### PROMPT
What is the count of lines below that include "closed"? Reply with nothing else.

### MATERIALS PROVIDED
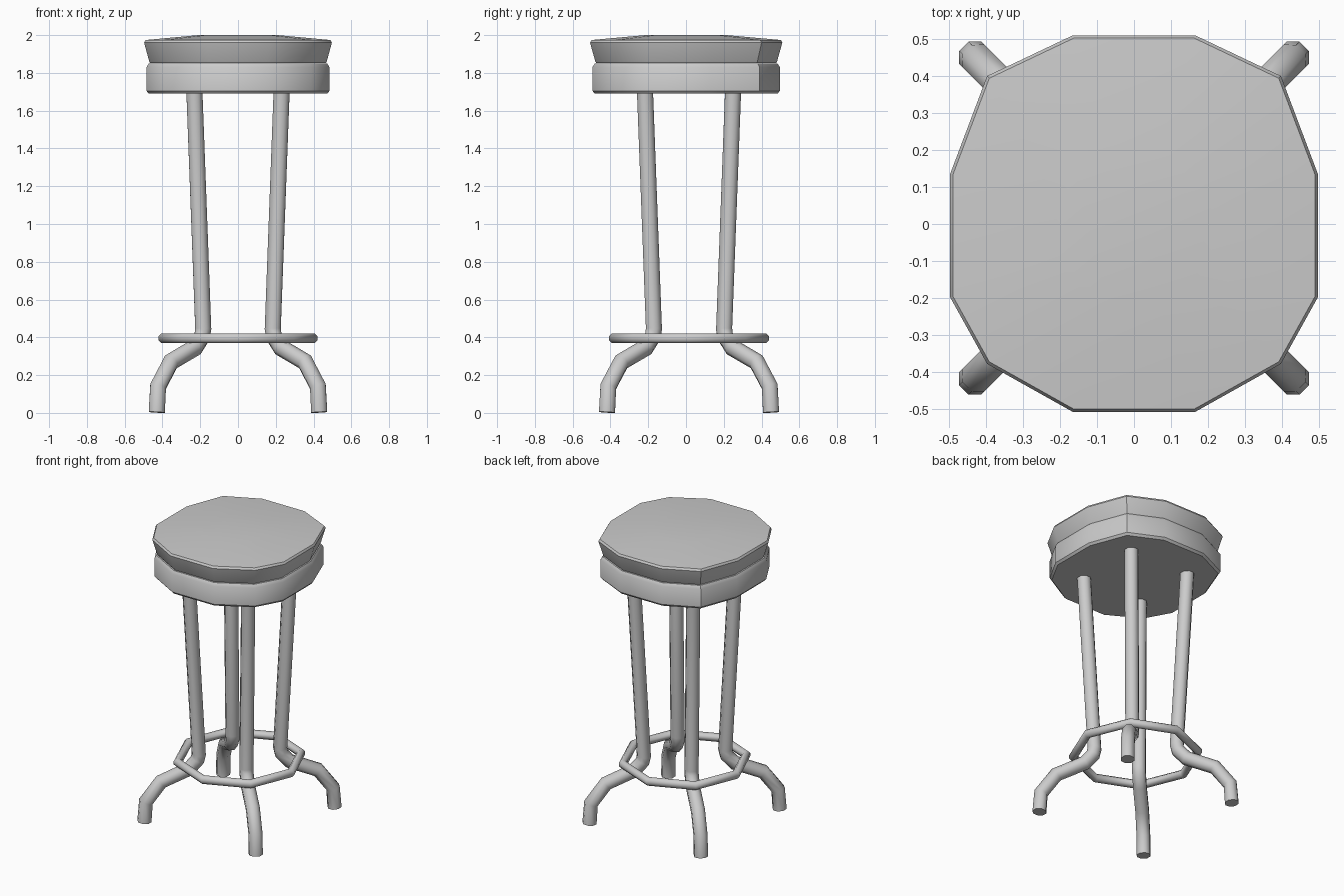
import bpy, bmesh, math

if "Cube" in bpy.data.objects:
    bpy.data.objects.remove(bpy.data.objects["Cube"])

CY = 0.016  # centre of the leg assembly in y

# twelve-sided seat outline: right half, mirrored to the left
HALF = [(0.165, -0.508), (0.397, -0.378), (0.497, -0.198),
        (0.497, 0.135), (0.397, 0.40), (0.165, 0.51)]
OUTLINE = HALF + [(-x, y) for x, y in reversed(HALF)]


def smooth(ob, angle):
    bpy.ops.object.select_all(action='DESELECT')
    ob.select_set(True)
    bpy.context.view_layer.objects.active = ob
    bpy.ops.object.shade_smooth_by_angle(angle=math.radians(angle))


def loft(name, levels):
    """Stack scaled copies of the seat outline as (scale, z) rings."""
    bm = bmesh.new()
    rings = [[bm.verts.new((x * s, y * s, z)) for x, y in OUTLINE] for s, z in levels]
    n = len(OUTLINE)
    for a, b in zip(rings, rings[1:]):
        for i in range(n):
            j = (i + 1) % n
            bm.faces.new((a[i], a[j], b[j], b[i]))
    bm.faces.new(rings[0][::-1])
    bm.faces.new(rings[-1])
    me = bpy.data.meshes.new(name)
    bm.to_mesh(me)
    bm.free()
    ob = bpy.data.objects.new(name, me)
    bpy.context.collection.objects.link(ob)
    smooth(ob, 35)


def tube(name, pts, radius, closed=False):
    """Eight-sided tube along a path, converted to mesh."""
    cu = bpy.data.curves.new(name, 'CURVE')
    cu.dimensions = '3D'
    cu.bevel_depth = radius
    cu.bevel_resolution = 2
    cu.use_fill_caps = not closed
    sp = cu.splines.new('POLY')
    sp.points.add(len(pts) - 1)
    for p, co in zip(sp.points, pts):
        p.co = (*co, 1)
        p.tilt = math.pi / 8
    sp.use_cyclic_u = closed
    ob = bpy.data.objects.new(name, cu)
    bpy.context.collection.objects.link(ob)
    bpy.ops.object.select_all(action='DESELECT')
    ob.select_set(True)
    bpy.context.view_layer.objects.active = ob
    bpy.ops.object.convert(target='MESH')
    ob = bpy.context.view_layer.objects.active
    ob.name = name
    smooth(ob, 50)


# seat base and cushion
loft("seat_base", [(0.95, 1.69), (0.975, 1.705), (0.975, 1.83), (0.95, 1.85)])
loft("seat_cushion", [(0.935, 1.852), (0.945, 1.86), (1.0, 1.96),
                      (0.985, 1.974), (0.42, 2.0)])

# four splayed legs: (offset on both axes, z)
PATH = [(0.231, 1.71), (0.184, 0.45), (0.19, 0.41), (0.228, 0.35),
        (0.355, 0.275), (0.423, 0.145), (0.43, 0.008)]
for side, sx in (("left", -1), ("right", 1)):
    for end, sy in (("front", -1), ("back", 1)):
        tube(f"{end}_{side}_leg", [(sx * d, CY + sy * d * 1.01, z) for d, z in PATH], 0.046)

# octagonal foot ring
tube("foot_ring", [(0.395 * math.cos(k * math.pi / 4),
                    CY + 0.398 * math.sin(k * math.pi / 4), 0.395) for k in range(8)],
     0.028, closed=True)

# rest the feet exactly on the ground
bpy.context.view_layer.update()
low = min((o.matrix_world @ v.co).z for o in bpy.data.objects if o.type == 'MESH'
          for v in o.data.vertices)
for o in bpy.data.objects:
    if o.name.endswith("_leg"):
        o.location.z -= low
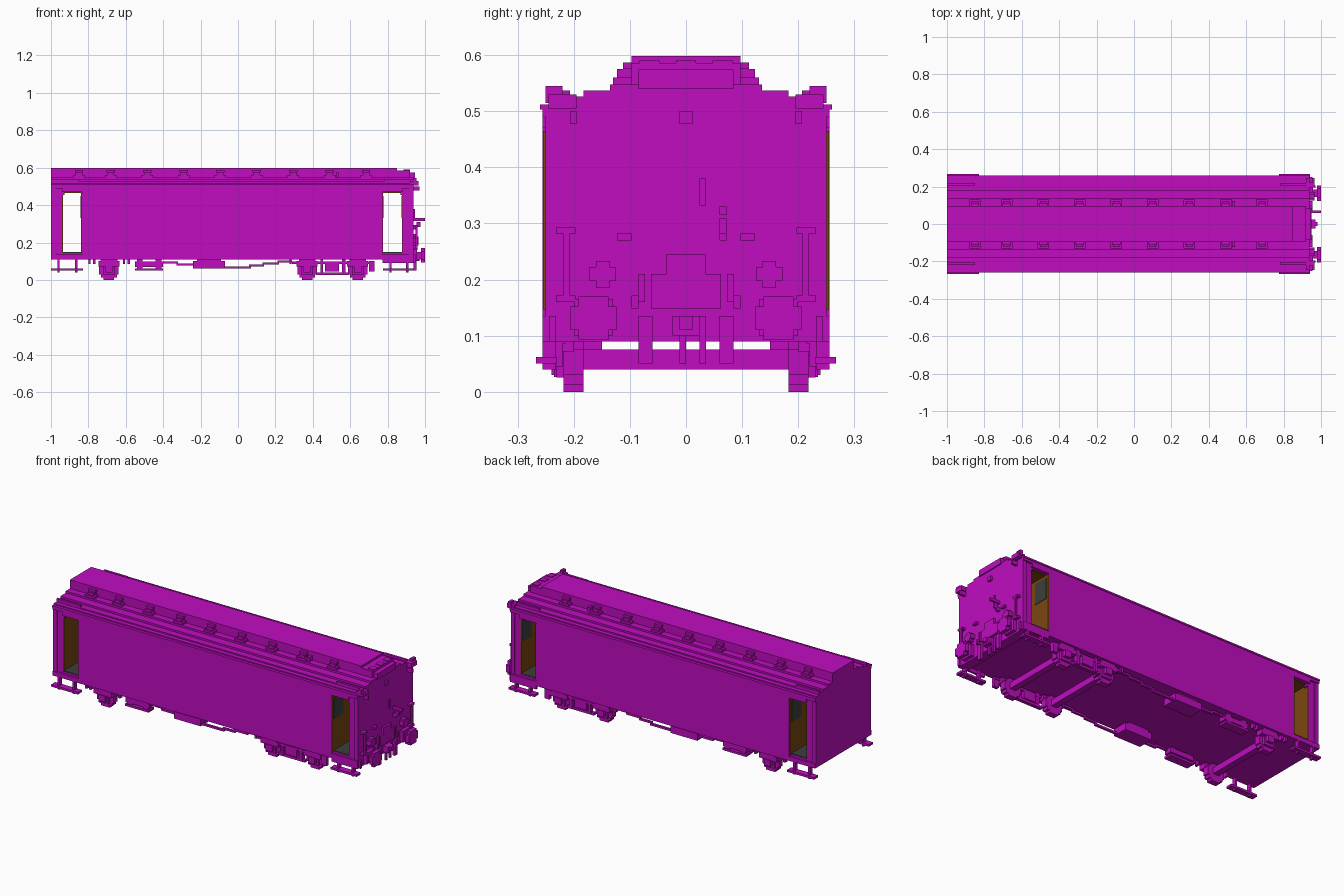
import bpy, bmesh, math
from mathutils import Matrix, Vector

cube = bpy.data.objects.get("Cube")
if cube:
    bpy.data.objects.remove(cube, do_unlink=True)


def material(name, rgb):
    m = bpy.data.materials.new(name)
    m.use_nodes = True
    m.diffuse_color = (*rgb, 1)
    m.node_tree.nodes["Principled BSDF"].inputs["Base Color"].default_value = (*rgb, 1)
    return m


MAGENTA = material("magenta", (0.53, 0.004, 0.53))
BROWN = material("wood brown", (0.20, 0.062, 0.005))
GREY = material("dark grey", (0.045, 0.05, 0.045))


def finish(name, bm, mat):
    bmesh.ops.recalc_face_normals(bm, faces=bm.faces)
    me = bpy.data.meshes.new(name)
    bm.to_mesh(me)
    bm.free()
    me.materials.append(mat)
    ob = bpy.data.objects.new(name, me)
    bpy.context.collection.objects.link(ob)
    return ob


def boxes(name, items, mat=MAGENTA, mirror=False):
    """One object made of boxes (x0, x1, y0, y1, z0, z1), optionally mirrored in y."""
    bm = bmesh.new()
    for x0, x1, y0, y1, z0, z1 in items:
        for s in ((1, -1) if mirror else (1,)):
            mtx = (Matrix.Translation(((x0 + x1) / 2, s * (y0 + y1) / 2, (z0 + z1) / 2))
                   @ Matrix.Diagonal((x1 - x0, y1 - y0, z1 - z0, 1)))
            bmesh.ops.create_cube(bm, size=1, matrix=mtx)
    return finish(name, bm, mat)


def extrude_half(name, half, x0, x1, mat=MAGENTA):
    """Mirror a half section (y, z), listed bottom to top, and extrude it along x."""
    pts = half + [(-y, z) for y, z in reversed(half)]
    bm = bmesh.new()
    face = bm.faces.new([bm.verts.new((x0, y, z)) for y, z in pts])
    new = bmesh.ops.extrude_face_region(bm, geom=[face])["geom"]
    bmesh.ops.translate(bm, vec=(x1 - x0, 0, 0), verts=[v for v in new if isinstance(v, bmesh.types.BMVert)])
    return finish(name, bm, mat)


# Body shell: saloon, two end walls, floor
L0, L1 = -0.94, -0.835   # left doorway
R0, R1 = 0.772, 0.88     # right doorway
END = 0.938
boxes("saloon_body", [(L1, R0, -0.256, 0.256, 0.11, 0.50)])
boxes("end_walls", [(-1.0, L0, -0.244, 0.244, 0.11, 0.50),
                    (R1, END, -0.244, 0.244, 0.09, 0.50)])
boxes("vestibule_floors", [(-1.0, L1, -0.244, 0.244, 0.11, 0.145),
                           (R0, END, -0.244, 0.244, 0.11, 0.145)])
boxes("floor_edges", [(-1.0, L1, 0.244, 0.256, 0.11, 0.135),
                      (R0, END, 0.244, 0.256, 0.09, 0.135)], mirror=True)

# Door frames: corner posts and clipped upper corners
boxes("corner_posts", [(-1.0, -0.975, 0.244, 0.25, 0.135, 0.49),
                       (0.915, END, 0.244, 0.25, 0.135, 0.49),
                       (L0, L0 + 0.012, 0.22, 0.244, 0.455, 0.48),
                       (R1 - 0.012, R1, 0.22, 0.244, 0.455, 0.48),
                       (L0, L1, 0.235, 0.256, 0.47, 0.50),
                       (R0, R1, 0.235, 0.256, 0.47, 0.50)], mirror=True)

# Stepped roof with raised centre deck
roof = [(0.244, 0.47), (0.244, 0.49), (0.256, 0.49), (0.256, 0.512), (0.244, 0.512),
        (0.244, 0.519), (0.22, 0.519), (0.22, 0.526), (0.183, 0.526), (0.183, 0.537),
        (0.135, 0.537), (0.135, 0.548), (0.097, 0.548)]
extrude_half("roof", roof, -1.0, END)
boxes("roof_deck", [(-1.0, 0.85, -0.097, 0.097, 0.54, 0.598),
                    (0.85, 0.92, -0.097, 0.097, 0.54, 0.586),
                    (0.92, 0.945, -0.085, 0.085, 0.54, 0.574)])
boxes("roof_end_boxes", [(0.885, 0.92, y - 0.018, y + 0.018, 0.58, 0.59) for y in (-0.065, 0, 0.065)])
boxes("cantrail", [(-1.0, END, 0.25, 0.26, 0.503, 0.512),
                   (-1.0, -0.85, 0.207, 0.22, 0.526, 0.537),
                   (0.78, 0.925, 0.207, 0.22, 0.526, 0.537),
                   (0.92, 0.965, 0.195, 0.245, 0.505, 0.53),
                   (END, 0.97, 0.195, 0.207, 0.477, 0.50),
                   (END, 0.955, 0.22, 0.25, 0.515, 0.545)], mirror=True)

# Roof ventilators along the deck sides
vents = []
for x in (-0.85, -0.68, -0.485, -0.29, -0.095, 0.10, 0.295, 0.49, 0.685):
    vents += [(x - 0.03, x + 0.03, 0.09, 0.13, 0.545, 0.56),
              (x - 0.018, x + 0.018, 0.09, 0.123, 0.56, 0.575),
              (x - 0.022, x + 0.022, 0.09, 0.112, 0.575, 0.587)]
vents.append((0.525, 0.54, 0.09, 0.123, 0.548, 0.574))
boxes("roof_ventilators", vents, mirror=True)

# Vestibule lining: brown walls and ceilings, grey floors and panels
t = 0.004
boxes("vestibule_lining", [(L1 - t, L1, -0.255, 0.255, 0.147, 0.465),
                           (R0, R0 + t, -0.255, 0.255, 0.147, 0.465),
                           (L0, L0 + t, -0.243, 0.243, 0.147, 0.468),
                           (R1 - t, R1, -0.243, 0.243, 0.147, 0.468),
                           (L0, L1, -0.234, 0.234, 0.466, 0.47),
                           (R0, R1, -0.234, 0.234, 0.466, 0.47)], BROWN)
boxes("vestibule_floor_covering", [(L0, L1, -0.243, 0.243, 0.145, 0.149),
                                   (R0, R1, -0.243, 0.243, 0.145, 0.149)], GREY)
boxes("vestibule_panels", [(L1 - 0.007, L1 - t, 0.155, 0.24, 0.33, 0.45),
                           (R0 + t, R0 + 0.007, 0.155, 0.24, 0.33, 0.45),
                           (R1 - 0.007, R1 - t, 0.155, 0.24, 0.33, 0.45)], GREY, mirror=True)

# Footboards on hangers below every door
steps = []
for x0, x1 in ((-1.0, -0.83), (0.775, 0.94)):
    steps += [(x0, x1, 0.23, 0.267, 0.05, 0.062)]
    for x in (x0 + 0.04, x1 - 0.035):
        steps += [(x - 0.006, x + 0.006, 0.232, 0.256, 0.04, 0.115)]
boxes("footboards", steps, mirror=True)

# Wheels with stepped axle boxes, and cross axles
wheels, axles = [], []
for x in (-0.69, 0.37, 0.64):
    wheels += [(x - 0.028, x + 0.028, 0.183, 0.218, 0.0, 0.10),
               (x - 0.042, x + 0.042, 0.183, 0.218, 0.013, 0.09),
               (x - 0.052, x + 0.052, 0.183, 0.218, 0.03, 0.075),
               (x - 0.03, x + 0.03, 0.218, 0.231, 0.025, 0.11),
               (x - 0.056, x + 0.056, 0.20, 0.244, 0.072, 0.10),
               (x - 0.045, x + 0.045, 0.21, 0.244, 0.10, 0.115),
               (x - 0.02, x + 0.02, 0.22, 0.25, 0.04, 0.075)]
    axles.append((x - 0.018, x + 0.018, -0.19, 0.19, 0.04, 0.075))
boxes("wheels", wheels, mirror=True)
boxes("axles", axles)

# Underframe equipment along the sides
gear = [(0.29, 0.73, 0.215, 0.24, 0.086, 0.098), (0.42, 0.59, 0.215, 0.235, 0.026, 0.04),
        (0.44, 0.455, 0.215, 0.24, 0.03, 0.11), (0.465, 0.54, 0.215, 0.24, 0.045, 0.095),
        (0.555, 0.575, 0.215, 0.24, 0.03, 0.11), (0.70, 0.73, 0.22, 0.24, 0.045, 0.10),
        (-0.55, -0.40, 0.19, 0.24, 0.05, 0.062), (-0.55, -0.40, 0.19, 0.235, 0.07, 0.098),
        (-0.54, -0.51, 0.20, 0.235, 0.05, 0.112), (-0.44, -0.41, 0.20, 0.235, 0.05, 0.112),
        (-0.24, -0.07, 0.15, 0.24, 0.06, 0.10), (-0.22, -0.09, 0.15, 0.235, 0.10, 0.112),
        (-0.40, -0.32, 0.215, 0.228, 0.088, 0.098), (-0.33, -0.24, 0.215, 0.228, 0.077, 0.088),
        (-0.07, 0.07, 0.215, 0.228, 0.062, 0.073), (0.06, 0.14, 0.215, 0.228, 0.073, 0.083),
        (0.13, 0.22, 0.215, 0.228, 0.083, 0.094), (0.21, 0.29, 0.215, 0.228, 0.093, 0.104)]
gear += [(x, x + 0.012, 0.22, 0.244, 0.085, 0.112) for x in (-0.80, -0.775, -0.615, -0.59, 0.275)]
boxes("underframe_gear", gear, mirror=True)

# Buffers: shank and stepped round head
buf = [(END, 0.985, 0.145, 0.185, 0.11, 0.15),
       (END, 0.958, 0.13, 0.20, 0.10, 0.165),
       (0.978, 1.0, 0.124, 0.206, 0.11, 0.152),
       (0.978, 1.0, 0.138, 0.192, 0.092, 0.17)]
boxes("buffers", buf, mirror=True)

# End wall fittings: lamps, handrails, brackets
boxes("end_fittings", [(END, 0.965, 0.125, 0.172, 0.197, 0.222),
                       (END, 0.965, 0.136, 0.16, 0.185, 0.233),
                       (END, 0.955, 0.097, 0.123, 0.27, 0.282),
                       (END, 0.96, 0.197, 0.232, 0.282, 0.293),
                       (0.95, 0.96, 0.207, 0.219, 0.16, 0.29),
                       (END, 0.96, 0.197, 0.232, 0.16, 0.172),
                       (END, 0.955, 0.085, 0.097, 0.148, 0.172),
                       (END, 0.95, 0.073, 0.085, 0.16, 0.21),
                       (END, 0.955, 0.06, 0.085, 0.05, 0.135),
                       (END, 0.95, 0.232, 0.244, 0.09, 0.135)], mirror=True)

# Central coupling plate, hook, hoses and end lamp
boxes("coupling_gear", [(END, 0.95, -0.062, 0.062, 0.148, 0.21),
                        (END, 0.95, -0.036, 0.036, 0.21, 0.245),
                        (END, 0.97, -0.024, 0.024, 0.10, 0.135),
                        (0.955, 0.98, -0.012, 0.012, 0.11, 0.135),
                        (END, 0.95, -0.012, 0.0, 0.05, 0.11),
                        (END, 0.95, 0.024, 0.036, 0.05, 0.135),
                        (END, 0.945, 0.024, 0.036, 0.332, 0.38),
                        (END, 0.96, 0.06, 0.072, 0.27, 0.29),
                        (0.955, 0.975, 0.06, 0.072, 0.282, 0.31),
                        (END, 1.0, 0.06, 0.072, 0.315, 0.33),
                        (END, 0.95, -0.012, 0.012, 0.477, 0.50)])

### RESPONSE
4